The Showstopper is to bake a bread sculpture of their choosing. This is an eerily similar challenge to last week’s cookie fantasy. And still, no double entendres; not one joke about baguettes, or dough, or bread being the staff of life. I hope there were some when the cameras were off, at least.
The bakers have to use at least two kinds of dough. Some, like Liam, use three types of bread. He has plans for a 3D bird cage, complete with a butter bird in the middle. And he pulls it off.
Jodi creates a wrestling ring with a doughy replica of her wrestling husband. The judges like her earthy rye bread and pretzel ropes.
Jay’s challah butterfly with fougasse wings seemed like a good idea, but the wings don’t fly. So, it looks like a flattened butterfly.
Nataliia’s Ukrainian-Canadian girl is beautiful. I don’t think we really got a good look at the details around her face. As lovely as she is to look at, she is under-seasoned and the taste falls flat.
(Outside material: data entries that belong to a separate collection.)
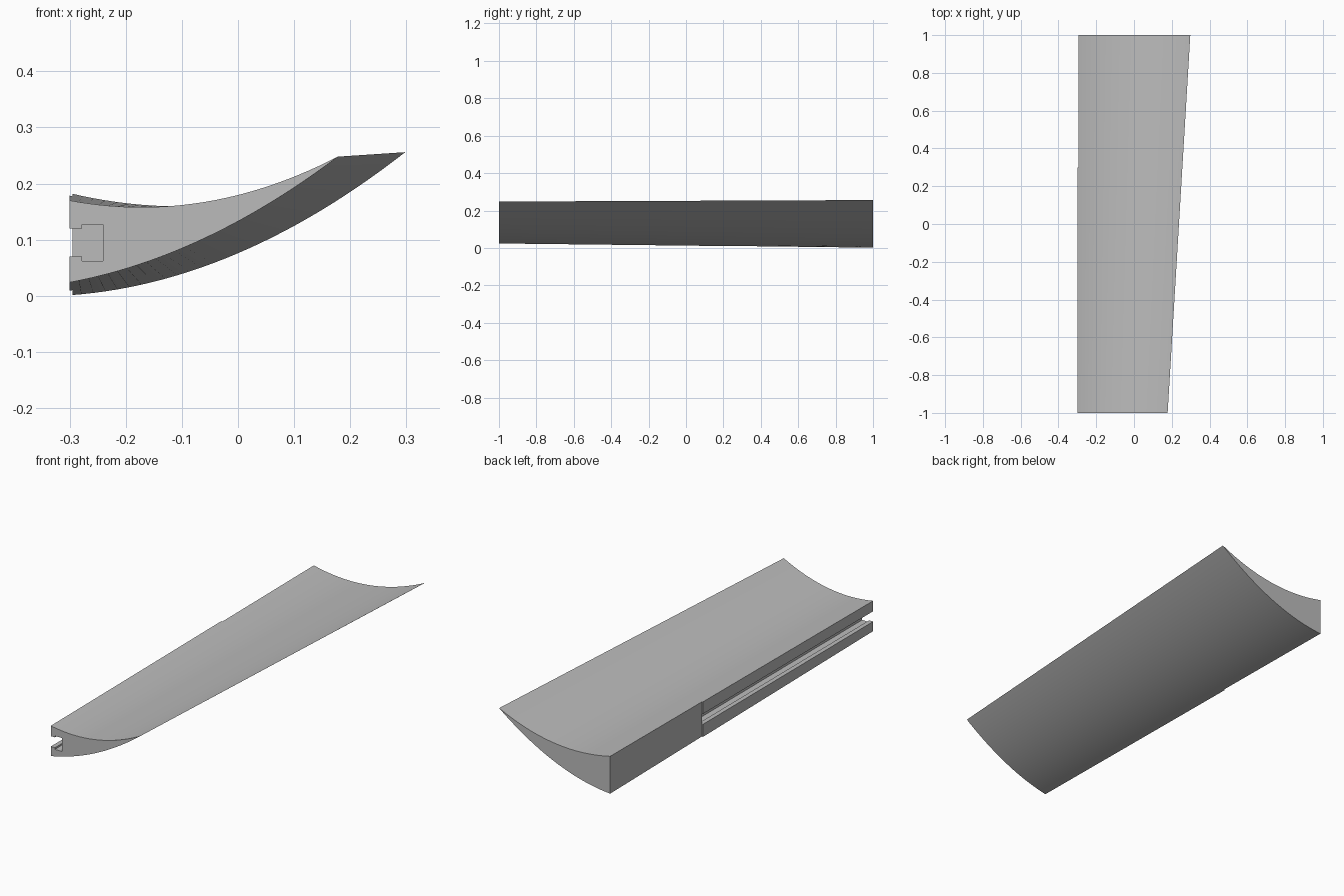
import bpy
import bmesh
import math

cube = bpy.data.objects.get("Cube")
if cube:
    bpy.data.objects.remove(cube, do_unlink=True)

STEPS = 28
LEFT = -0.3

grey = bpy.data.materials.new("plain grey")
grey.use_nodes = True
colour = (0.5, 0.5, 0.5, 1)
grey.diffuse_color = colour
grey.node_tree.nodes["Principled BSDF"].inputs["Base Color"].default_value = colour


def arc(z_root, tip, sag):
    """Sagging curve from the root wall to the tip edge, as (x, z) points."""
    points = []
    for i in range(STEPS + 1):
        t = i / STEPS
        x = LEFT + (tip[0] - LEFT) * t
        z = z_root + (tip[1] - z_root) * t - 4 * sag * t * (1 - t)
        points.append((x, z))
    return points


def section(bottom, top, tip, sag_bottom, sag_top):
    """Closed outline: along the underside to the tip, back over the top."""
    return arc(bottom, tip, sag_bottom) + arc(top, tip, sag_top)[-2::-1]


def loft(name, outline_a, outline_b, y_a, y_b):
    """Solid between two outlines with the same number of points."""
    bm = bmesh.new()
    a = [bm.verts.new((x, y_a, z)) for x, z in outline_a]
    b = [bm.verts.new((x, y_b, z)) for x, z in outline_b]
    bm.faces.new(a)
    bm.faces.new(b[::-1])
    for i in range(len(a)):
        j = (i + 1) % len(a)
        bm.faces.new((a[j], a[i], b[i], b[j]))
    bmesh.ops.recalc_face_normals(bm, faces=bm.faces)
    mesh = bpy.data.meshes.new(name)
    bm.to_mesh(mesh)
    bm.free()
    mesh.materials.append(grey)
    obj = bpy.data.objects.new(name, mesh)
    bpy.context.collection.objects.link(obj)
    return obj


def cut(body, cutter):
    """Subtract the cutter for good and remove it."""
    cutter.hide_render = True
    mod = body.modifiers.new("cut", 'BOOLEAN')
    mod.operation = 'DIFFERENCE'
    mod.solver = 'EXACT'
    mod.object = cutter
    bpy.context.view_layer.objects.active = body
    bpy.ops.object.modifier_apply(modifier=mod.name)
    bpy.data.objects.remove(cutter, do_unlink=True)


# Curved tapering blade, wider at the back
front = section(0.024, 0.170, (0.178, 0.248), 0.034, 0.042)
back = section(0.001, 0.183, (0.298, 0.256), 0.053, 0.054)
blade = loft("curved_blade", front, back, -1, 1)

# T-shaped mounting slot along the front part of the root wall
slot = [(-0.35, 0.07), (-0.278, 0.07), (-0.278, 0.062), (-0.241, 0.062),
        (-0.241, 0.127), (-0.278, 0.127), (-0.278, 0.12), (-0.35, 0.12)]
cut(blade, loft("slot_cutter", slot, slot, -1.1, 0.3))

# Shallow step in the root wall behind the slot
step = [(-0.4, -0.1), (-0.295, -0.1), (-0.295, 0.4), (-0.4, 0.4)]
cut(blade, loft("step_cutter", step, step, 0.3, 1.1))

# Smooth curved skins with crisp edges
bpy.ops.object.select_all(action='DESELECT')
blade.select_set(True)
bpy.context.view_layer.objects.active = blade
bpy.ops.object.shade_smooth_by_angle(angle=math.radians(20))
Colin’s crab with pretzel claws has a simpler construction, but his attention to detail in both design and taste wins over the judges. Colin has definitely come out of his shell this weekend.
Chris also heads under the sea and creates a mythological mermaid which has a delicious nori fougasse, but his challah component is too dry.
Jasmine’s pandas with grissini bamboo are cute, and she makes a throwaway comment about them being a mix of black and white which tells me that she is thinking about these things. Unfortunately, her mama bear is overdone.
Andrea kept saying that she was scared of bread and she has some trouble with her showstopper. The vase filled with flowers is colourful, like her hair. Unfortunately, the flavours of her bread do not have the same creativity and her showstopper falls flat, kind of like her stumpy vase.
After the judges deliberate, Aurora has to kick off the failed baker. Did I notice her eyes welling up at the task? Andrea is sent home, did the dough smell her fear?
It’s not a surprise that Colin hit all the high notes this week and wins star baker. He has unseated Nataliia. Is this a new trend?
Obviously, bakers have strengths and weaknesses, but I’m not sure that having big weak spots like cakes or breads is a good strategy for bakers who are aiming to stick around for a while.
Megan Stasiewich (finalist in last year’s GCBS) said on our most recent podcast that Bruno’s advice to the bakers is that they are not competing against each other, they are competing against themselves. I think that is what makes this show different from other reality shows. There is no strategy that involves finding other people’s weak spots, it is all about managing your own.
If you love The Great Canadian Baking Show, you will want to listen to More Than Maple Syrup this week, we have Megan giving us some inside knowledge and interviews with both the judges and the hosts.